= What to work on =
Please output, exactly and without pictures, the lines from the opening of the listing below through the line containing "colour = (0.6, 0.6, 0.6, 1)", both included.

= Available data =
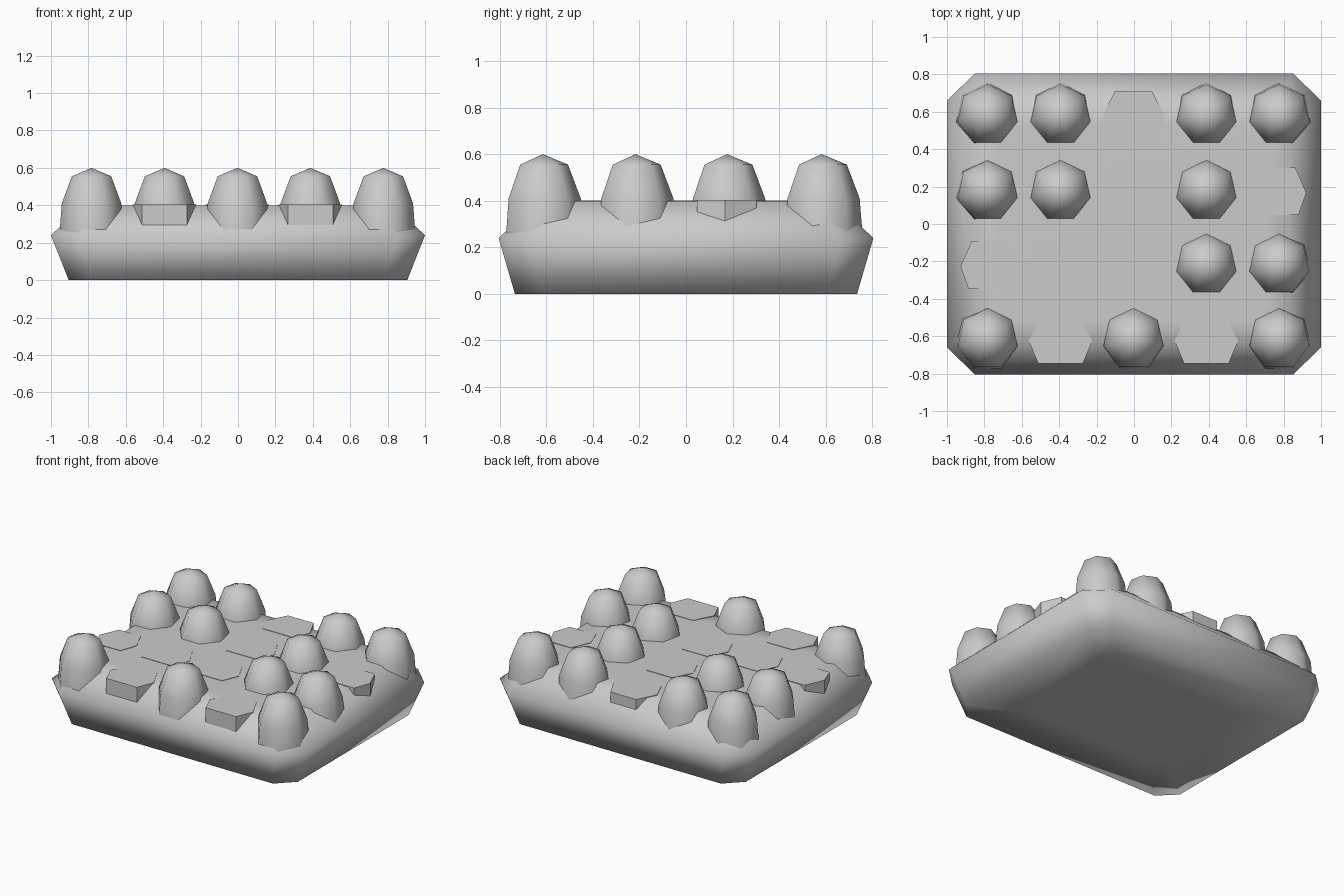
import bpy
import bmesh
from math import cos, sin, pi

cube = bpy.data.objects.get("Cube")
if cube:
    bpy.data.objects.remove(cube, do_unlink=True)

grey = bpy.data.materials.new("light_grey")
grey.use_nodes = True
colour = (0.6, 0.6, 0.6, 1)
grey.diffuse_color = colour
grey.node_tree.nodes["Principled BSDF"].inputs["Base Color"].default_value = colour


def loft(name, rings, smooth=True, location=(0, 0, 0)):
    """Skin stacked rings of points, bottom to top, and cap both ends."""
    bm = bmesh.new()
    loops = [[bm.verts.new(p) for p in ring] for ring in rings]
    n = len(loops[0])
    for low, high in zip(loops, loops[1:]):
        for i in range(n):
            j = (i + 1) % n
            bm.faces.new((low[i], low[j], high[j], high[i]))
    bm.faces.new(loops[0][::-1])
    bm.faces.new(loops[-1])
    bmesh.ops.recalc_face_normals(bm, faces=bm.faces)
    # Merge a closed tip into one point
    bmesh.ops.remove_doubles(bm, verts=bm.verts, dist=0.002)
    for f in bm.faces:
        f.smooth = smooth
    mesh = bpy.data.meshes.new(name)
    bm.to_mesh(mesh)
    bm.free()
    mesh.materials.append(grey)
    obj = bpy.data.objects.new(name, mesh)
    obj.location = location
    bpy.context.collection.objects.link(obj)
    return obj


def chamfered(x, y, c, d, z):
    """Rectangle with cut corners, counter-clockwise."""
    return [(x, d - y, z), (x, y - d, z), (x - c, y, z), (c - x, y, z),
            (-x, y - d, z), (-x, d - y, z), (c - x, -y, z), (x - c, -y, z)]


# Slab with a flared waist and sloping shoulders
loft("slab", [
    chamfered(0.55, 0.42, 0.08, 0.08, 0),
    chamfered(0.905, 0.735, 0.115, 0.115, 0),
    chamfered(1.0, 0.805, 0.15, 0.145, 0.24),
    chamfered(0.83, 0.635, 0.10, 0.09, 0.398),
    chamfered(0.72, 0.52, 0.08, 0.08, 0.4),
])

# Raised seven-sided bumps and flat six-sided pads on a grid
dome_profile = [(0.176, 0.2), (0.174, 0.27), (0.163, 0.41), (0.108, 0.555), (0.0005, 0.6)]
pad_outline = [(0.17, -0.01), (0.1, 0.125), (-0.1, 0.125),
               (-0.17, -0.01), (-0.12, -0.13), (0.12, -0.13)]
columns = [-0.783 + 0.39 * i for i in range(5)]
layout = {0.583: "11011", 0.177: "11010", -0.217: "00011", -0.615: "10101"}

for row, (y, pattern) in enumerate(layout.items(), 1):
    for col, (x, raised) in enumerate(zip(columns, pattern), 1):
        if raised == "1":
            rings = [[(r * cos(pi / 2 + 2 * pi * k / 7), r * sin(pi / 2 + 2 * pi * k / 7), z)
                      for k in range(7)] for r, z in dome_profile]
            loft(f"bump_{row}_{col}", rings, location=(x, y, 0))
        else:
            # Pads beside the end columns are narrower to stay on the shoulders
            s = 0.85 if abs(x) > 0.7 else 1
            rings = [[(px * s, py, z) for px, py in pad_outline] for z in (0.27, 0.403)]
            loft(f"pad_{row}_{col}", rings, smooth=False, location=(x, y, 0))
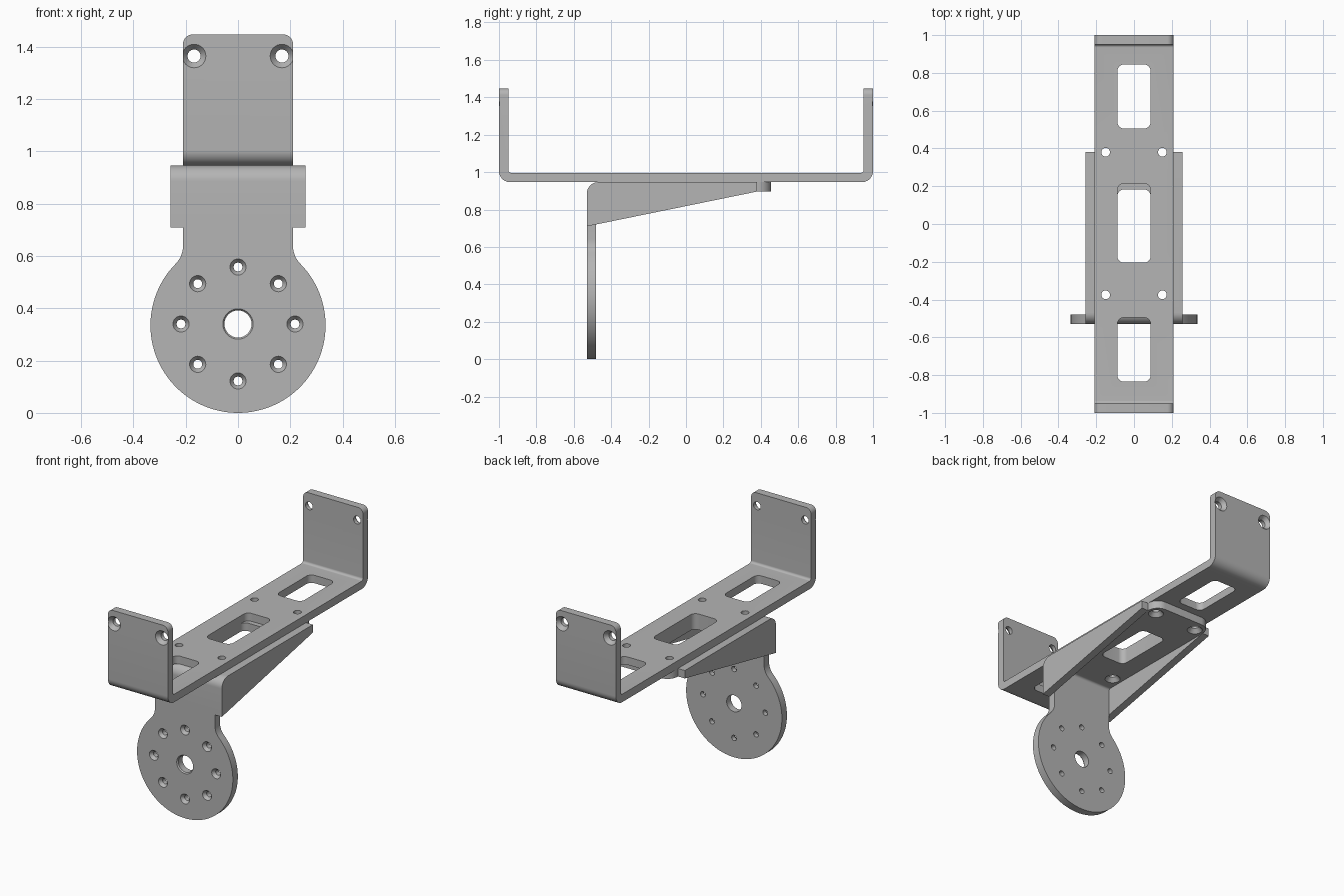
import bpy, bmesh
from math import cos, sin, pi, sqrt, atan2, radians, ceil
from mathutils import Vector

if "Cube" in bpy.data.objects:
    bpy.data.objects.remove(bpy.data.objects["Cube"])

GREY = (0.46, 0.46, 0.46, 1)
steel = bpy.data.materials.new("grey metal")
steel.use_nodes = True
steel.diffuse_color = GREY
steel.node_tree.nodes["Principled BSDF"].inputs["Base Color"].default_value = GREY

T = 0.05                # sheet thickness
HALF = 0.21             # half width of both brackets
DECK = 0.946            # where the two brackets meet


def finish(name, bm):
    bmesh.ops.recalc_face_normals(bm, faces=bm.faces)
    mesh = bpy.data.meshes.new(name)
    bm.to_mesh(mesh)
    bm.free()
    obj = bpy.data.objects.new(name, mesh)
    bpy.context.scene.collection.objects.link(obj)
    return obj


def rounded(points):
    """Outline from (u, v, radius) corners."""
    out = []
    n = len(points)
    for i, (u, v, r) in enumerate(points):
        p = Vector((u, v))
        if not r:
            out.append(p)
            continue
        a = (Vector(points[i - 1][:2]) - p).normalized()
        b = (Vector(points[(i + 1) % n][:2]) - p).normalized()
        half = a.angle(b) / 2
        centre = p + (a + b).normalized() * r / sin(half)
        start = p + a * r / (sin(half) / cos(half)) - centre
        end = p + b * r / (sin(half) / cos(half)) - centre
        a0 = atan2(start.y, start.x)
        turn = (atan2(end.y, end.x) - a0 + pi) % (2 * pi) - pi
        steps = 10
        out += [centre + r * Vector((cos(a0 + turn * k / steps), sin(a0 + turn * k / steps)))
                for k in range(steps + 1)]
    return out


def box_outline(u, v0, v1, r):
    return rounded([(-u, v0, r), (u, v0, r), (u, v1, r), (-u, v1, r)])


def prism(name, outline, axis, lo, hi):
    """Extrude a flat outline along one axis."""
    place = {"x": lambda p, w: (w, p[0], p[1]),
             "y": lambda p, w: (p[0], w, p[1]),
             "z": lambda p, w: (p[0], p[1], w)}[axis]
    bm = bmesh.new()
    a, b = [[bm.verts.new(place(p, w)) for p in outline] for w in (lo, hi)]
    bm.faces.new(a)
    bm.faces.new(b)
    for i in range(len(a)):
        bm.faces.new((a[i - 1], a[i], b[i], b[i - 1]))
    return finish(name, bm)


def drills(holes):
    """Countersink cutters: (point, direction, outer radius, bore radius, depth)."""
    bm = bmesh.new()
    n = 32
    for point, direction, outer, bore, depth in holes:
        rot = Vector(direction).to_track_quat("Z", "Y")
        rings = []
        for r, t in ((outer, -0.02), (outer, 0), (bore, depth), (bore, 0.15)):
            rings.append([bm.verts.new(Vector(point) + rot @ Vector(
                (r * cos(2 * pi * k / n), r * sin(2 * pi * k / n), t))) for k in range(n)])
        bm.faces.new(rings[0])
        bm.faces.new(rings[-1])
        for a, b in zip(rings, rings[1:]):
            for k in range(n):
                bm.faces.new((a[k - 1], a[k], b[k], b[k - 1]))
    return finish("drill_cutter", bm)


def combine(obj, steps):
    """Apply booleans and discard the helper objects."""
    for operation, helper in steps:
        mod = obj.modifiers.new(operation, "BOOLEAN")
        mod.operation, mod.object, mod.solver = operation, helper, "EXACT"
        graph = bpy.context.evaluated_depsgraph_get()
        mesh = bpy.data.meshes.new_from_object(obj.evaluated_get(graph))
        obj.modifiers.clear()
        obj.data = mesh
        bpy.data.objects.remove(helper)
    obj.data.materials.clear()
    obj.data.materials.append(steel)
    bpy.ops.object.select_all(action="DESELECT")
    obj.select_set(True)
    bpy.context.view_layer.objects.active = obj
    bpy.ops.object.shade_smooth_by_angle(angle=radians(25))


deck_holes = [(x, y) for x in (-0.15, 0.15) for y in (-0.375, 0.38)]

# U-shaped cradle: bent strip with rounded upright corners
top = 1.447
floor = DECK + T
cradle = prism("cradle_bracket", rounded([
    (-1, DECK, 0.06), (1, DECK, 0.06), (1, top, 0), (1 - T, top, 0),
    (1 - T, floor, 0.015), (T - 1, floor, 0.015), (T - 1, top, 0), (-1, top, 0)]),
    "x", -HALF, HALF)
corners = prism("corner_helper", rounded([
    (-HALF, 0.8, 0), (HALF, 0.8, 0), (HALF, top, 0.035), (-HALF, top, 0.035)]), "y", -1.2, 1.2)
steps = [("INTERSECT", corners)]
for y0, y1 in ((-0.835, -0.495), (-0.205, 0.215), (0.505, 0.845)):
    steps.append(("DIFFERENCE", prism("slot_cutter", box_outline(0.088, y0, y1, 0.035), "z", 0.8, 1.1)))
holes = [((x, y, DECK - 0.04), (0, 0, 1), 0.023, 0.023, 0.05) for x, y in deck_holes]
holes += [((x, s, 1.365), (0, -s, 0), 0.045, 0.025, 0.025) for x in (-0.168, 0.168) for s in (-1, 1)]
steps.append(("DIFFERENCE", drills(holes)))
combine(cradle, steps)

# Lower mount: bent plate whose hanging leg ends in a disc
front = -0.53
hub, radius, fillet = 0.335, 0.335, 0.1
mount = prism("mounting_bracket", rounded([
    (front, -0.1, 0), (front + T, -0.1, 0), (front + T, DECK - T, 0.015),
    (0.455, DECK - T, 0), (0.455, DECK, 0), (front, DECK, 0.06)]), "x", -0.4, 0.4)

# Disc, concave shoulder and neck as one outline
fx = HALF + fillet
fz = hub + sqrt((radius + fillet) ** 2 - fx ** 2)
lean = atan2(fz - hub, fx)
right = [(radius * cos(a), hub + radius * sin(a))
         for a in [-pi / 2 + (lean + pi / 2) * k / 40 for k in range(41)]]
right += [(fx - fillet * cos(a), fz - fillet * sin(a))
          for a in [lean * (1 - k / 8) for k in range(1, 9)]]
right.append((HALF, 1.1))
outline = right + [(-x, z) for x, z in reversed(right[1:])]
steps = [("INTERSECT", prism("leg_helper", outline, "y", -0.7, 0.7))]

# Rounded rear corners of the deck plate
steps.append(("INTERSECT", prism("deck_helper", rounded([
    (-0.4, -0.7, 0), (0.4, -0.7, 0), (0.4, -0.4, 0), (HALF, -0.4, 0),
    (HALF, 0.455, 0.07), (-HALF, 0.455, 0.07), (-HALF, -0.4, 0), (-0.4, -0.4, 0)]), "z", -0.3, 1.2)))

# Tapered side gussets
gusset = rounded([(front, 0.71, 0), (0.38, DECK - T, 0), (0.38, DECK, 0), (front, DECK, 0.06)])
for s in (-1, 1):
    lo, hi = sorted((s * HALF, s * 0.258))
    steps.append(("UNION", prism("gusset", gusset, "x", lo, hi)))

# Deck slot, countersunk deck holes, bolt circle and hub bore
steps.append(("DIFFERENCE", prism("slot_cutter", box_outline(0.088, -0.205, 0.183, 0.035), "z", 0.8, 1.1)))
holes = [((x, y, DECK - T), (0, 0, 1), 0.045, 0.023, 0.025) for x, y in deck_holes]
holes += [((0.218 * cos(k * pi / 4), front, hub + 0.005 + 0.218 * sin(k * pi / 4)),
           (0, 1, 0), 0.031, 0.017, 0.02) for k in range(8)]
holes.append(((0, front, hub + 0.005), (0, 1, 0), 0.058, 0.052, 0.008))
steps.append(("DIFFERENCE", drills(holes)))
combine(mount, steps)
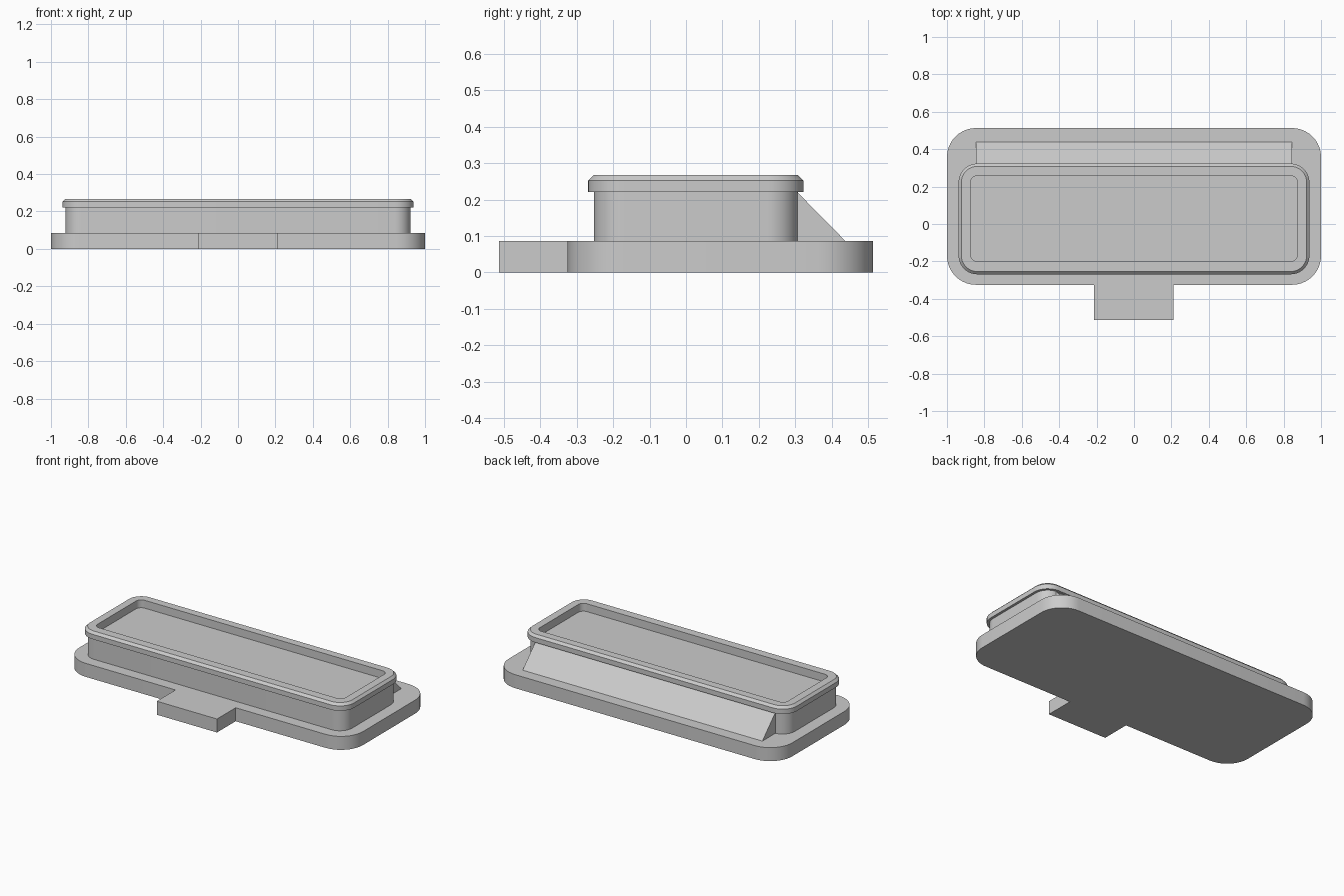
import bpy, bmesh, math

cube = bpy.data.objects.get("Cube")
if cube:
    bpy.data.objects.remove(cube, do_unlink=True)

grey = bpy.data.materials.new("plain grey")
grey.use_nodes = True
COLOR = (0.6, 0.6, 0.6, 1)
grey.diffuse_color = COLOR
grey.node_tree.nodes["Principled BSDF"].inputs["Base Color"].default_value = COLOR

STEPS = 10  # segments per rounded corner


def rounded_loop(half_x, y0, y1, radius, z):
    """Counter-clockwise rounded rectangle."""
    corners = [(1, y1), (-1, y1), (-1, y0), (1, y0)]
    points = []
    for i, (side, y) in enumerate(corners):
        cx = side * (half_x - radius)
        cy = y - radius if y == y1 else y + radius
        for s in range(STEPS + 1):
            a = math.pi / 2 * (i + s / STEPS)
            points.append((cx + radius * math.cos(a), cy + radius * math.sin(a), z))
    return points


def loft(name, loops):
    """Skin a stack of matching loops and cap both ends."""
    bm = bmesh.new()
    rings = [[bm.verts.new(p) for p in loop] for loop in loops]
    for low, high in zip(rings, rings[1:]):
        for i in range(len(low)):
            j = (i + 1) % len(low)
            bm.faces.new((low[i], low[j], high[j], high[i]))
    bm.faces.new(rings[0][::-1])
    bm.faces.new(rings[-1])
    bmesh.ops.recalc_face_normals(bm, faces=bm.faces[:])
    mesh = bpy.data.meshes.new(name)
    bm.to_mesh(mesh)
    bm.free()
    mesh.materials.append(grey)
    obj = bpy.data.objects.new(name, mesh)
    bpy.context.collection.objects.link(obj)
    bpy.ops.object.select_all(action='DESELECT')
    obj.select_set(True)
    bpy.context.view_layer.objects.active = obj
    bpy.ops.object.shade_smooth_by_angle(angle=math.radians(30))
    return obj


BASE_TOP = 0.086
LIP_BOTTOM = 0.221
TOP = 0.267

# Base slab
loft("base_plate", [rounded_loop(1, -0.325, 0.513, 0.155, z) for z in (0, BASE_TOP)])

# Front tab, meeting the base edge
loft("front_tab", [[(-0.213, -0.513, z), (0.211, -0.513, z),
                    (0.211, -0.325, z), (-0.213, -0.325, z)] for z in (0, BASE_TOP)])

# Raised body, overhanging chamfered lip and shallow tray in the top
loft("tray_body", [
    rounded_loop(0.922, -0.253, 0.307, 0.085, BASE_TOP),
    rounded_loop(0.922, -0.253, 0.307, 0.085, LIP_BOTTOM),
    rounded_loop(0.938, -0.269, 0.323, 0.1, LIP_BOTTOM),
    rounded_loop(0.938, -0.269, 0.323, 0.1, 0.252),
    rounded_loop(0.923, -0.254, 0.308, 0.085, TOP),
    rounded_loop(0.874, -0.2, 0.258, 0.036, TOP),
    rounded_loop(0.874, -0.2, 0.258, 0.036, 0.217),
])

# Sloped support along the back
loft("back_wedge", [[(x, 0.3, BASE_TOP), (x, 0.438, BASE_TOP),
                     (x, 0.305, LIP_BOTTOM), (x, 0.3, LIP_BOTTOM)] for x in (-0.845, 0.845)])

= Reply =
import bpy
import bmesh
from math import cos, sin, pi

cube = bpy.data.objects.get("Cube")
if cube:
    bpy.data.objects.remove(cube, do_unlink=True)

grey = bpy.data.materials.new("light_grey")
grey.use_nodes = True
colour = (0.6, 0.6, 0.6, 1)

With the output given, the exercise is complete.